▸ What you should do: Reproduce exactly the lines from the start of the records through the line containing "ob = bpy.data.objects.new(name, me)", both included. Leave the pictures out.
##### Available data #####
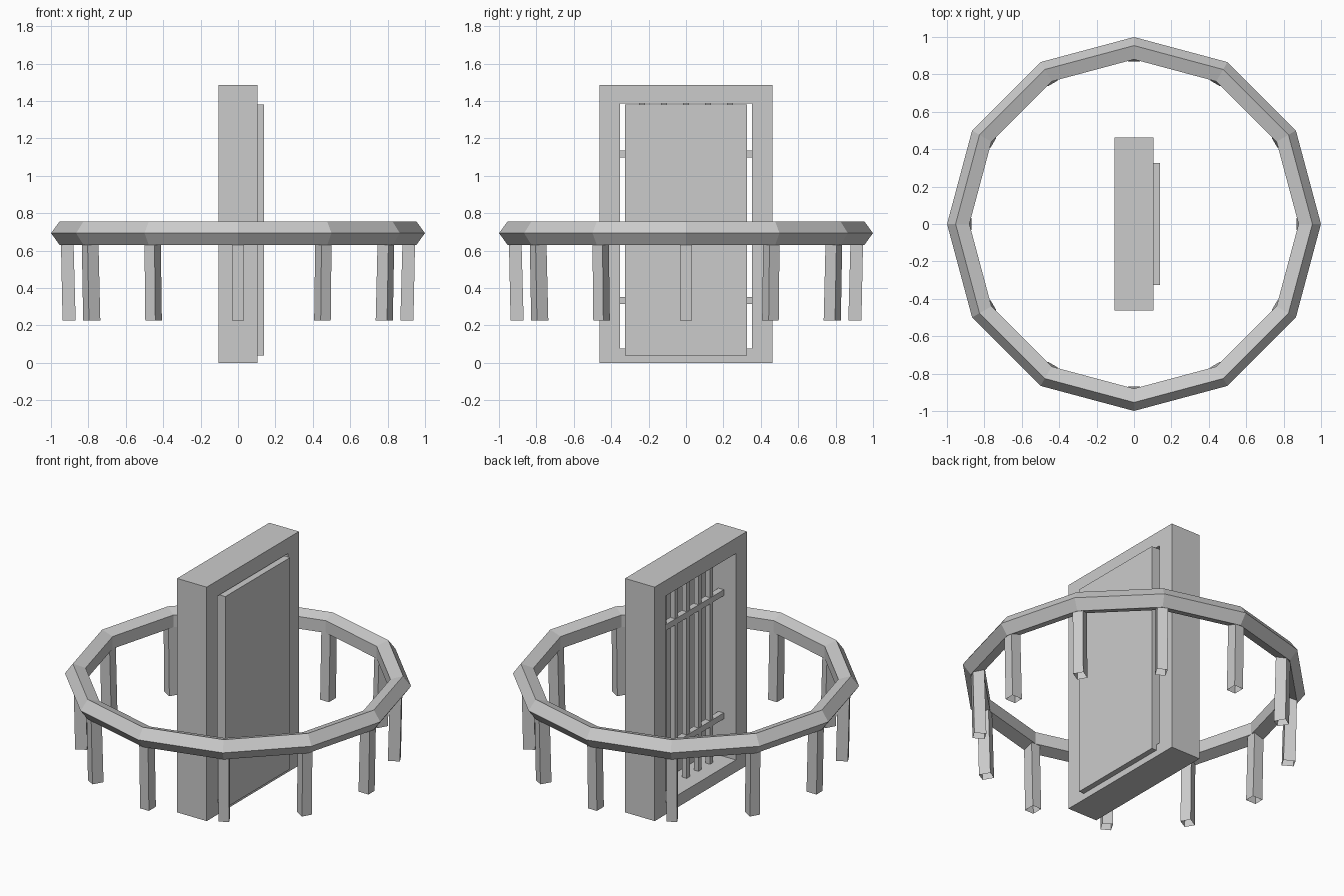
import bpy, bmesh
from math import pi, cos, sin
from mathutils import Matrix

if "Cube" in bpy.data.objects:
    bpy.data.objects.remove(bpy.data.objects["Cube"])


def finish(bm, name):
    bmesh.ops.recalc_face_normals(bm, faces=bm.faces)
    me = bpy.data.meshes.new(name)
    bm.to_mesh(me)
    bm.free()
    ob = bpy.data.objects.new(name, me)
    bpy.context.collection.objects.link(ob)
    return ob


def box(name, x, y, z):
    bm = bmesh.new()
    bmesh.ops.create_cube(bm, size=1)
    for v in bm.verts:
        v.co = [lo + (hi - lo) * (c + 0.5) for (lo, hi), c in zip((x, y, z), v.co)]
    return finish(bm, name)


# Hand rail: 12-sided ring with a five-sided section
SIDES, SEC = 12, 5
bm = bmesh.new()
rows = []
for i in range(SIDES):
    a = 2 * pi * i / SIDES
    row = []
    for j in range(SEC):
        b = 2 * pi * j / SEC
        r = 0.9335 + 0.066 * cos(b)
        row.append(bm.verts.new((r * cos(a), r * sin(a), 0.693 + 0.066 * sin(b))))
    rows.append(row)
for i in range(SIDES):
    p, q = rows[i], rows[(i + 1) % SIDES]
    for j in range(SEC):
        k = (j + 1) % SEC
        bm.faces.new((p[j], q[j], q[k], p[k]))
finish(bm, "ring_rail")

# Posts under every ring corner, leaning slightly inward, open at both ends
for i in range(SIDES):
    bm = bmesh.new()
    loops = []
    for z, r0, r1 in ((0.227, 0.868, 0.938), (0.66, 0.88, 0.947)):
        loops.append([bm.verts.new((r, t, z)) for r, t in
                      ((r0, -0.031), (r1, -0.031), (r1, 0.031), (r0, 0.031))])
    for j in range(4):
        k = (j + 1) % 4
        bm.faces.new((loops[0][j], loops[0][k], loops[1][k], loops[1][j]))
    bm.transform(Matrix.Rotation(2 * pi * i / SIDES, 4, 'Z'))
    finish(bm, f"ring_post_{i + 1}")

# Frame: rectangle with an opening, extruded through x
X, Y, Z = 0.104, 0.4625, 1.485
OY, OZ0, OZ1 = 0.352, 0.077, 1.387
outer = ((-Y, 0), (Y, 0), (Y, Z), (-Y, Z))
inner = ((-OY, OZ0), (OY, OZ0), (OY, OZ1), (-OY, OZ1))
bm = bmesh.new()
fo, fi, bo, bi = [[bm.verts.new((x, y, z)) for y, z in loop]
                  for x in (X, -X) for loop in (outer, inner)]
for a, b in ((fo, fi), (bo, bi), (fo, bo), (fi, bi)):
    for j in range(4):
        k = (j + 1) % 4
        bm.faces.new((a[j], a[k], b[k], b[j]))
finish(bm, "frame")

# Shutter panel covering the opening on one side
box("shutter_panel", (0.08, 0.139), (-0.325, 0.325), (0.04, 1.382))

# Grille: two cross bars and five uprights
for n, z in (("lower", 0.334), ("upper", 1.116)):
    box(f"{n}_cross_bar", (-0.019, 0.019), (-OY, OY), (z - 0.019, z + 0.019))
for i in range(5):
    y = (i - 2) * 0.117
    box(f"upright_bar_{i + 1}", (-0.016, 0.016), (y - 0.016, y + 0.016), (OZ0, OZ1))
#####
▸ Answer space:
import bpy, bmesh
from math import pi, cos, sin
from mathutils import Matrix

if "Cube" in bpy.data.objects:
    bpy.data.objects.remove(bpy.data.objects["Cube"])


def finish(bm, name):
    bmesh.ops.recalc_face_normals(bm, faces=bm.faces)
    me = bpy.data.meshes.new(name)
    bm.to_mesh(me)
    bm.free()
    ob = bpy.data.objects.new(name, me)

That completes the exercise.